++++ Records for the exercise ++++
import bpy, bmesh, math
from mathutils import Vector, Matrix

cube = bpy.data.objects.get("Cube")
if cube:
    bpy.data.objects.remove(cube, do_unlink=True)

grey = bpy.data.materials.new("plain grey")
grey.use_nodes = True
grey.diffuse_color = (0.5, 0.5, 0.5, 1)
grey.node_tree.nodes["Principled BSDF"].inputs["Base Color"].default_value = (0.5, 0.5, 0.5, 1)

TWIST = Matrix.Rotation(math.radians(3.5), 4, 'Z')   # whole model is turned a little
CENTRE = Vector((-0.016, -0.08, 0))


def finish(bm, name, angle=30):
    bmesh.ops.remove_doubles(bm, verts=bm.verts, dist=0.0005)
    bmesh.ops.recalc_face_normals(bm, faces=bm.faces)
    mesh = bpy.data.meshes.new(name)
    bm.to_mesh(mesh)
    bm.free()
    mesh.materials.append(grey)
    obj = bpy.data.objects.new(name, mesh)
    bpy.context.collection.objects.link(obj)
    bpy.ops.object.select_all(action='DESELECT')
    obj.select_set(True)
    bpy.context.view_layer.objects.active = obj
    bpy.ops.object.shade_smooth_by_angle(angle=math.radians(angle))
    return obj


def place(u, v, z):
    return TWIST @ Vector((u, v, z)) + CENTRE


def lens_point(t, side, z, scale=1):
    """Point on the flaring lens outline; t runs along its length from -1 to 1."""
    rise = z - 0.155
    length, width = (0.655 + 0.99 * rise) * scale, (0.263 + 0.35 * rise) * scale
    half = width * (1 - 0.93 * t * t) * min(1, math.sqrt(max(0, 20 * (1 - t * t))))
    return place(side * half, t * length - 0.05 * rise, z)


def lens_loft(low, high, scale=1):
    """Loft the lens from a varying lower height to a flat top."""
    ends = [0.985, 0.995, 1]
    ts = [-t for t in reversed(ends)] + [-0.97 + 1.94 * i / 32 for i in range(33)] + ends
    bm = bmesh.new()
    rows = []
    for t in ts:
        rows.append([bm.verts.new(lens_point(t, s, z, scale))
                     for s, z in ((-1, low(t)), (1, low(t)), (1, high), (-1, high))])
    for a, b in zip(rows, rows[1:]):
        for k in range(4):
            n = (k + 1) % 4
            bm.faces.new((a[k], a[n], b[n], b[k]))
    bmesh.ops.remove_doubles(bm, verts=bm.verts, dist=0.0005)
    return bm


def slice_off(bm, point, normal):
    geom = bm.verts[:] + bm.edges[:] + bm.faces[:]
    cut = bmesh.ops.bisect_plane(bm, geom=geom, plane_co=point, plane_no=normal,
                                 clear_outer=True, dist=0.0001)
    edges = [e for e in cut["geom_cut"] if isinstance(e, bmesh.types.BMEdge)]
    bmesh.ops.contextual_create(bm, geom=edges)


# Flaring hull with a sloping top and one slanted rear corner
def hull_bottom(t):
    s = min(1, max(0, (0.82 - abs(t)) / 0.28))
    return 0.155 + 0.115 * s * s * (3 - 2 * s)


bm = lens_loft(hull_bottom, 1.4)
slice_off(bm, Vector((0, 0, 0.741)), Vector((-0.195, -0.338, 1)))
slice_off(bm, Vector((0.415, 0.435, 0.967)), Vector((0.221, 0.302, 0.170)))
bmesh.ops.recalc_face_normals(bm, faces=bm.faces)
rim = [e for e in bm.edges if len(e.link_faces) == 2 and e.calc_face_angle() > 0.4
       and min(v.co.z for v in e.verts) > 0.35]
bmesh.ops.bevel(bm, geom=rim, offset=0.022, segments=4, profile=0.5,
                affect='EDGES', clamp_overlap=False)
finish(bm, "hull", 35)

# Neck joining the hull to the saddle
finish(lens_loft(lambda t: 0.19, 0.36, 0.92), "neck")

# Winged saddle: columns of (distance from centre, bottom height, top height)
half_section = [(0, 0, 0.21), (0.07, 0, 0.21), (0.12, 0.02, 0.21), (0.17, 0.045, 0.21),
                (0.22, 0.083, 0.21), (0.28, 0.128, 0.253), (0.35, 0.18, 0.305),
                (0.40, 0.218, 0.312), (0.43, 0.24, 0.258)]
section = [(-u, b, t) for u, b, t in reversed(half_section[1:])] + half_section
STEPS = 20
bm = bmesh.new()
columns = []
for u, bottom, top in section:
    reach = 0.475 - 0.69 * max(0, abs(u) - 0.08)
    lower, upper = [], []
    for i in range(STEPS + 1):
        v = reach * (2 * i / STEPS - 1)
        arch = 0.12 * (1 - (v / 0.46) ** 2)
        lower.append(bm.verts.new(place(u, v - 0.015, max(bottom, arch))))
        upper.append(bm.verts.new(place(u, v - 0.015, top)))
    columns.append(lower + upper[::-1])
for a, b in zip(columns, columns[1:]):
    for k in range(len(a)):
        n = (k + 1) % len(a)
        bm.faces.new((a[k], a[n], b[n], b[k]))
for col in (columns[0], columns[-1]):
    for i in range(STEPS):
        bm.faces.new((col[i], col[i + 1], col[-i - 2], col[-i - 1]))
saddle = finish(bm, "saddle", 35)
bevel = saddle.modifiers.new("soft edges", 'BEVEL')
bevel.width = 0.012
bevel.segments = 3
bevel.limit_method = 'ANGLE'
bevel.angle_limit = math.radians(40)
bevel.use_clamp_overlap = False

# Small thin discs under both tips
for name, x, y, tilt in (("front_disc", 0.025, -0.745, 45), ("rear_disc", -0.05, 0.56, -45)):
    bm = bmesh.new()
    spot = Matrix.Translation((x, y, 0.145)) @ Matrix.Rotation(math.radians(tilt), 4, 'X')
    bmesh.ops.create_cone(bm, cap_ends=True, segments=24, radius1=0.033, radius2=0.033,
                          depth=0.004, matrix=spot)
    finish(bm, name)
++++
++++ Records for the exercise ++++
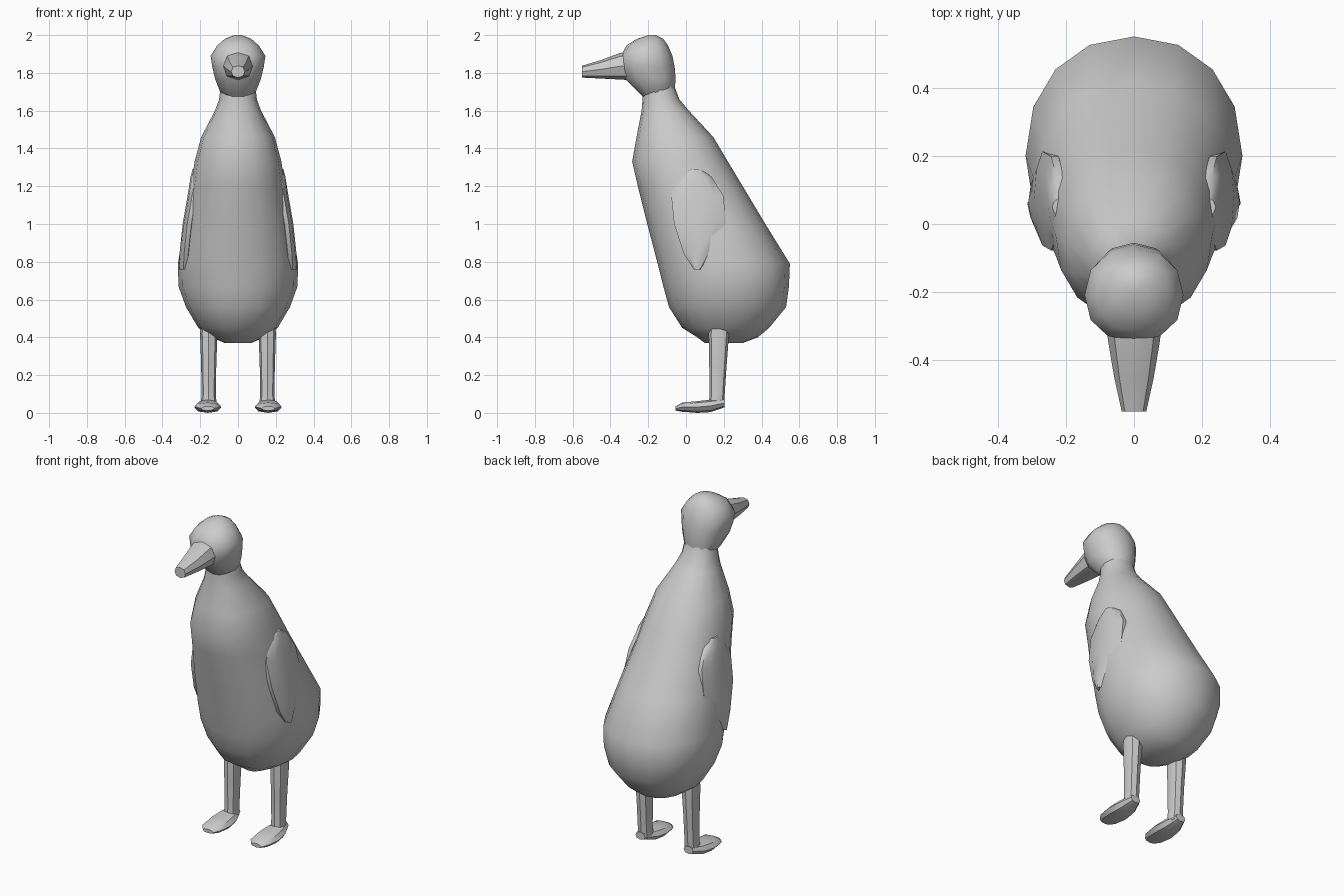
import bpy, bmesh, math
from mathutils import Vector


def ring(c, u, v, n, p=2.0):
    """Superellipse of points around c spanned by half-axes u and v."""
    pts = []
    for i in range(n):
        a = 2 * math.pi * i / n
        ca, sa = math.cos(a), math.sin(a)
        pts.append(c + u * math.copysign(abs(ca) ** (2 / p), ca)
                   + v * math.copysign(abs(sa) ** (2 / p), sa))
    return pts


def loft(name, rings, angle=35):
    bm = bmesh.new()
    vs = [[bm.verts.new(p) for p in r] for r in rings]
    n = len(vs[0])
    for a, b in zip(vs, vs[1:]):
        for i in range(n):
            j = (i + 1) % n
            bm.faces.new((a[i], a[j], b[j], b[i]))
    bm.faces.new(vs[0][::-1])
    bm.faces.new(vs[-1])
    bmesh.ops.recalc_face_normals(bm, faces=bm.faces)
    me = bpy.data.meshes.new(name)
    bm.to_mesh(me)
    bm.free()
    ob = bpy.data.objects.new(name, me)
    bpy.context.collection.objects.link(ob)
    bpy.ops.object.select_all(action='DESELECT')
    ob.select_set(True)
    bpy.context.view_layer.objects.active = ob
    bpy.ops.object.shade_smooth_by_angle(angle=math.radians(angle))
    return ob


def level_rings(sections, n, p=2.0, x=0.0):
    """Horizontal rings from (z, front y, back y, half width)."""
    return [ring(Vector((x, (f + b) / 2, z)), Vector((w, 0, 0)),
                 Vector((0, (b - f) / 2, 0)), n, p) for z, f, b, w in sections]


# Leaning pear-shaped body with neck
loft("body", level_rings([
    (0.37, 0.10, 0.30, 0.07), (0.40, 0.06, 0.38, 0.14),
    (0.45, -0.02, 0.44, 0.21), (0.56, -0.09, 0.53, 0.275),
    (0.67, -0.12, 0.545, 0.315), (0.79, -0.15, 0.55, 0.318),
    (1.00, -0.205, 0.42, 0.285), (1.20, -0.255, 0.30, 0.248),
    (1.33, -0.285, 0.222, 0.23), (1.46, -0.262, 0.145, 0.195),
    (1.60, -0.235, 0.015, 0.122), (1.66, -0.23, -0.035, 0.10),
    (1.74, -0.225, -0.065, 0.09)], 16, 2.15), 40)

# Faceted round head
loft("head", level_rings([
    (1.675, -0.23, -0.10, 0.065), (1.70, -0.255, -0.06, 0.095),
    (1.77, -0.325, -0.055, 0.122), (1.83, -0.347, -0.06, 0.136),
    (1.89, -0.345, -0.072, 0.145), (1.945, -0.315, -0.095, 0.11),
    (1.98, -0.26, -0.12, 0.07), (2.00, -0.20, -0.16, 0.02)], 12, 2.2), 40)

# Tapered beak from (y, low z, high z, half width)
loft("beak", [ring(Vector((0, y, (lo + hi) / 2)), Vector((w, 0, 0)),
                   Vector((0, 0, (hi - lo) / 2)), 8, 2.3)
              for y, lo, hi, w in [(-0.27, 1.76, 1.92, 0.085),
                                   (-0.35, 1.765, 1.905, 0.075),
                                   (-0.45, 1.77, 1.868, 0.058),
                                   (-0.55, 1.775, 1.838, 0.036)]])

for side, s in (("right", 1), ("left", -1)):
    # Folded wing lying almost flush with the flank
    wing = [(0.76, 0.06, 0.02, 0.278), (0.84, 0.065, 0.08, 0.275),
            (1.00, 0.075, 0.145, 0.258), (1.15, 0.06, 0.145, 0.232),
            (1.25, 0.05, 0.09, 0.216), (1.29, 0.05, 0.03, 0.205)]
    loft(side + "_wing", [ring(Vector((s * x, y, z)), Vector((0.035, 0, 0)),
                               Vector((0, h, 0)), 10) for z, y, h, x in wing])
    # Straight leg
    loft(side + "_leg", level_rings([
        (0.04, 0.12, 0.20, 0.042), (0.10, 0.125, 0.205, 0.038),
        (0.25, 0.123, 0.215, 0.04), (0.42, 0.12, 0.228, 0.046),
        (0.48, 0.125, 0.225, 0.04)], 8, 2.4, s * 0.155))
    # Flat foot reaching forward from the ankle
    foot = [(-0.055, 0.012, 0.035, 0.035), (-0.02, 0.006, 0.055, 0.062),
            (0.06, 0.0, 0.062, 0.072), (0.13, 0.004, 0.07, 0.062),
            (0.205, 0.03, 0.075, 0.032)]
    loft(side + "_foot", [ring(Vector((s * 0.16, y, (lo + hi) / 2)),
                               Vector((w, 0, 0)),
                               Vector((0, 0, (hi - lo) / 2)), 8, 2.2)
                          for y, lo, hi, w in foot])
++++
(Work instructions):
With the line holding "Vector((0, (b - f)" as the first and the line holding "(-0.55, 1.775, 1.838, 0.036)]])" as the last, set down that range of the entries above exactly, and nothing else.

(Exercise solution):
                 Vector((0, (b - f) / 2, 0)), n, p) for z, f, b, w in sections]


# Leaning pear-shaped body with neck
loft("body", level_rings([
    (0.37, 0.10, 0.30, 0.07), (0.40, 0.06, 0.38, 0.14),
    (0.45, -0.02, 0.44, 0.21), (0.56, -0.09, 0.53, 0.275),
    (0.67, -0.12, 0.545, 0.315), (0.79, -0.15, 0.55, 0.318),
    (1.00, -0.205, 0.42, 0.285), (1.20, -0.255, 0.30, 0.248),
    (1.33, -0.285, 0.222, 0.23), (1.46, -0.262, 0.145, 0.195),
    (1.60, -0.235, 0.015, 0.122), (1.66, -0.23, -0.035, 0.10),
    (1.74, -0.225, -0.065, 0.09)], 16, 2.15), 40)

# Faceted round head
loft("head", level_rings([
    (1.675, -0.23, -0.10, 0.065), (1.70, -0.255, -0.06, 0.095),
    (1.77, -0.325, -0.055, 0.122), (1.83, -0.347, -0.06, 0.136),
    (1.89, -0.345, -0.072, 0.145), (1.945, -0.315, -0.095, 0.11),
    (1.98, -0.26, -0.12, 0.07), (2.00, -0.20, -0.16, 0.02)], 12, 2.2), 40)

# Tapered beak from (y, low z, high z, half width)
loft("beak", [ring(Vector((0, y, (lo + hi) / 2)), Vector((w, 0, 0)),
                   Vector((0, 0, (hi - lo) / 2)), 8, 2.3)
              for y, lo, hi, w in [(-0.27, 1.76, 1.92, 0.085),
                                   (-0.35, 1.765, 1.905, 0.075),
                                   (-0.45, 1.77, 1.868, 0.058),
                                   (-0.55, 1.775, 1.838, 0.036)]])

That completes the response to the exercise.